#### AVAILABLE RECORDS
------

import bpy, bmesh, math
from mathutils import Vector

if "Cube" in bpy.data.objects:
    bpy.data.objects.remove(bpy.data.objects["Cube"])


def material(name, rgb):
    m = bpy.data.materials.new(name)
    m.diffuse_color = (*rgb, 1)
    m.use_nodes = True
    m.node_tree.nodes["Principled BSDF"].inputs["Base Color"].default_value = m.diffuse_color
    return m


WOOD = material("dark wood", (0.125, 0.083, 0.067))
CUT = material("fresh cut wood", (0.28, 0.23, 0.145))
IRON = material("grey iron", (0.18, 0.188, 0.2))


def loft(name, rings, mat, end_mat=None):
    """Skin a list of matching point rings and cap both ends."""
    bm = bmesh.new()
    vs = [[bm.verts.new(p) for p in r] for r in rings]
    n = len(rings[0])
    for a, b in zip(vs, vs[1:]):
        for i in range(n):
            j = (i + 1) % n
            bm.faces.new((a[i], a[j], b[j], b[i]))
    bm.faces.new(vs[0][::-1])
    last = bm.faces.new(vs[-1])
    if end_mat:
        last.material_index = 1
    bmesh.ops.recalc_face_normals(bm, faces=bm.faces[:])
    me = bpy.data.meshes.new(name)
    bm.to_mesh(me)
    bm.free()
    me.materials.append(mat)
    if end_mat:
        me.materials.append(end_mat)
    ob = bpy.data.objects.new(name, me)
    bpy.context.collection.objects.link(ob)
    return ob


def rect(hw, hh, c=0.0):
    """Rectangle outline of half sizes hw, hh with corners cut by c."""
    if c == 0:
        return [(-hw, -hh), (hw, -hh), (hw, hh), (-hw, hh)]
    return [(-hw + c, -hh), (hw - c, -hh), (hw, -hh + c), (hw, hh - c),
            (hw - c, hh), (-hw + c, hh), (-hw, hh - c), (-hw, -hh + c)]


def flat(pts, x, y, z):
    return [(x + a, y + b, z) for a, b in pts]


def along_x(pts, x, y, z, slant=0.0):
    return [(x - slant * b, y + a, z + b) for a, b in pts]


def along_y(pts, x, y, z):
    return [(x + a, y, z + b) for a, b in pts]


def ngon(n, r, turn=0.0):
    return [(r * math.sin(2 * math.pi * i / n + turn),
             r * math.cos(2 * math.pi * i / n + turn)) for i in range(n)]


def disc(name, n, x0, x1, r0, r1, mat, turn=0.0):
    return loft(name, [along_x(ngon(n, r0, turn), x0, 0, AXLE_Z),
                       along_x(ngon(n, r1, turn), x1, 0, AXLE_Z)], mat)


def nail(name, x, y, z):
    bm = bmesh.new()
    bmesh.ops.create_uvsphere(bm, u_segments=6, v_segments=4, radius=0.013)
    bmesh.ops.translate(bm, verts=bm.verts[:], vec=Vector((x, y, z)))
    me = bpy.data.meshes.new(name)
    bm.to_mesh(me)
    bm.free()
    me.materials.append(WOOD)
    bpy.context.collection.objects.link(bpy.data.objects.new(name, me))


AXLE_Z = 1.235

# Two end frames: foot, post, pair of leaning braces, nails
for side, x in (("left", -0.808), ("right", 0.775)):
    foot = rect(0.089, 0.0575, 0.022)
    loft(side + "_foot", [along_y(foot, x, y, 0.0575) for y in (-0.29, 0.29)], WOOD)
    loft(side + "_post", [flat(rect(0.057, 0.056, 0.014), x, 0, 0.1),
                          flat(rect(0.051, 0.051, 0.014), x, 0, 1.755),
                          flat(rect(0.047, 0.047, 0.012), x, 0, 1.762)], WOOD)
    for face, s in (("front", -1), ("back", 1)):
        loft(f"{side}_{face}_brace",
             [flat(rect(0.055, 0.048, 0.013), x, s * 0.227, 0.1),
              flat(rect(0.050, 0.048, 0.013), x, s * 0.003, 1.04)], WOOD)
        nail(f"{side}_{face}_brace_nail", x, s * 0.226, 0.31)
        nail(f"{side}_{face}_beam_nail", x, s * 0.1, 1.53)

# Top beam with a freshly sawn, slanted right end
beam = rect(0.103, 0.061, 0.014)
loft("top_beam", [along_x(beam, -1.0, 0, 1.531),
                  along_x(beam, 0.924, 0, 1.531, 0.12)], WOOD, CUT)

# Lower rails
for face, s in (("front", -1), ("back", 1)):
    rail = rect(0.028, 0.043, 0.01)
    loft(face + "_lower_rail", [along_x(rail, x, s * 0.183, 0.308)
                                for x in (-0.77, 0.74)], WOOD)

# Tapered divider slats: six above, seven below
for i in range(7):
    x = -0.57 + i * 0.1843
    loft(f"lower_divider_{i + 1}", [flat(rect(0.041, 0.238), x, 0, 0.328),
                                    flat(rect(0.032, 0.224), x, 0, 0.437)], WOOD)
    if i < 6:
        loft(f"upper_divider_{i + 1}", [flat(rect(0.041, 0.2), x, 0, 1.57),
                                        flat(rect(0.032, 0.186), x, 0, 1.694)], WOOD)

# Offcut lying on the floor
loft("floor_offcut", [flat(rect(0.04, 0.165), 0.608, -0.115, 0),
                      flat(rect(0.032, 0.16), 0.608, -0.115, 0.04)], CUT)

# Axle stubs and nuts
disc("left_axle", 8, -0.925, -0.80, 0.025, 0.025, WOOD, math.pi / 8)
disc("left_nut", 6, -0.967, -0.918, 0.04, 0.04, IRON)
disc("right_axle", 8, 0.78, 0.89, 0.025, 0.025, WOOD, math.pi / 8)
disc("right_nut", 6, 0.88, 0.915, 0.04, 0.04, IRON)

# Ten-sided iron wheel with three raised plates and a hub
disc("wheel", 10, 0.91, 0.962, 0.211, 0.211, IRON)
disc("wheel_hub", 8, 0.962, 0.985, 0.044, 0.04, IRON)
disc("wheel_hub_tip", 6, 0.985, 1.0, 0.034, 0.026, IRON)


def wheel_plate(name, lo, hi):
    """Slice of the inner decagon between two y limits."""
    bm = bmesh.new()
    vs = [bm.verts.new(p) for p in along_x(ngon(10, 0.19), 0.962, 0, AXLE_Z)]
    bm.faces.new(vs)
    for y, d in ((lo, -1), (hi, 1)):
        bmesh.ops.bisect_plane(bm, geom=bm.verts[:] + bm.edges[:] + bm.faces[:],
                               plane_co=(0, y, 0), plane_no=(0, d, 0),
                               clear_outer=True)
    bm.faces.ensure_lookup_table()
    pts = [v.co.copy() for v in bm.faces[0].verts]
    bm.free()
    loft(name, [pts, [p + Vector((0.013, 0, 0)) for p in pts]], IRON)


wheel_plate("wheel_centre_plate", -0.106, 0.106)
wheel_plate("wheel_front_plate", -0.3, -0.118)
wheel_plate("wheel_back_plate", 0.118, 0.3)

------

#### WHAT THE TASK ASKS
Output must be limited to the lines beginning with the one that contains "pts = [v.co.copy()" and ending with the last line of the entries, reproduced exactly.

#### RESULT FOR THIS EXERCISE
    pts = [v.co.copy() for v in bm.faces[0].verts]
    bm.free()
    loft(name, [pts, [p + Vector((0.013, 0, 0)) for p in pts]], IRON)


wheel_plate("wheel_centre_plate", -0.106, 0.106)
wheel_plate("wheel_front_plate", -0.3, -0.118)
wheel_plate("wheel_back_plate", 0.118, 0.3)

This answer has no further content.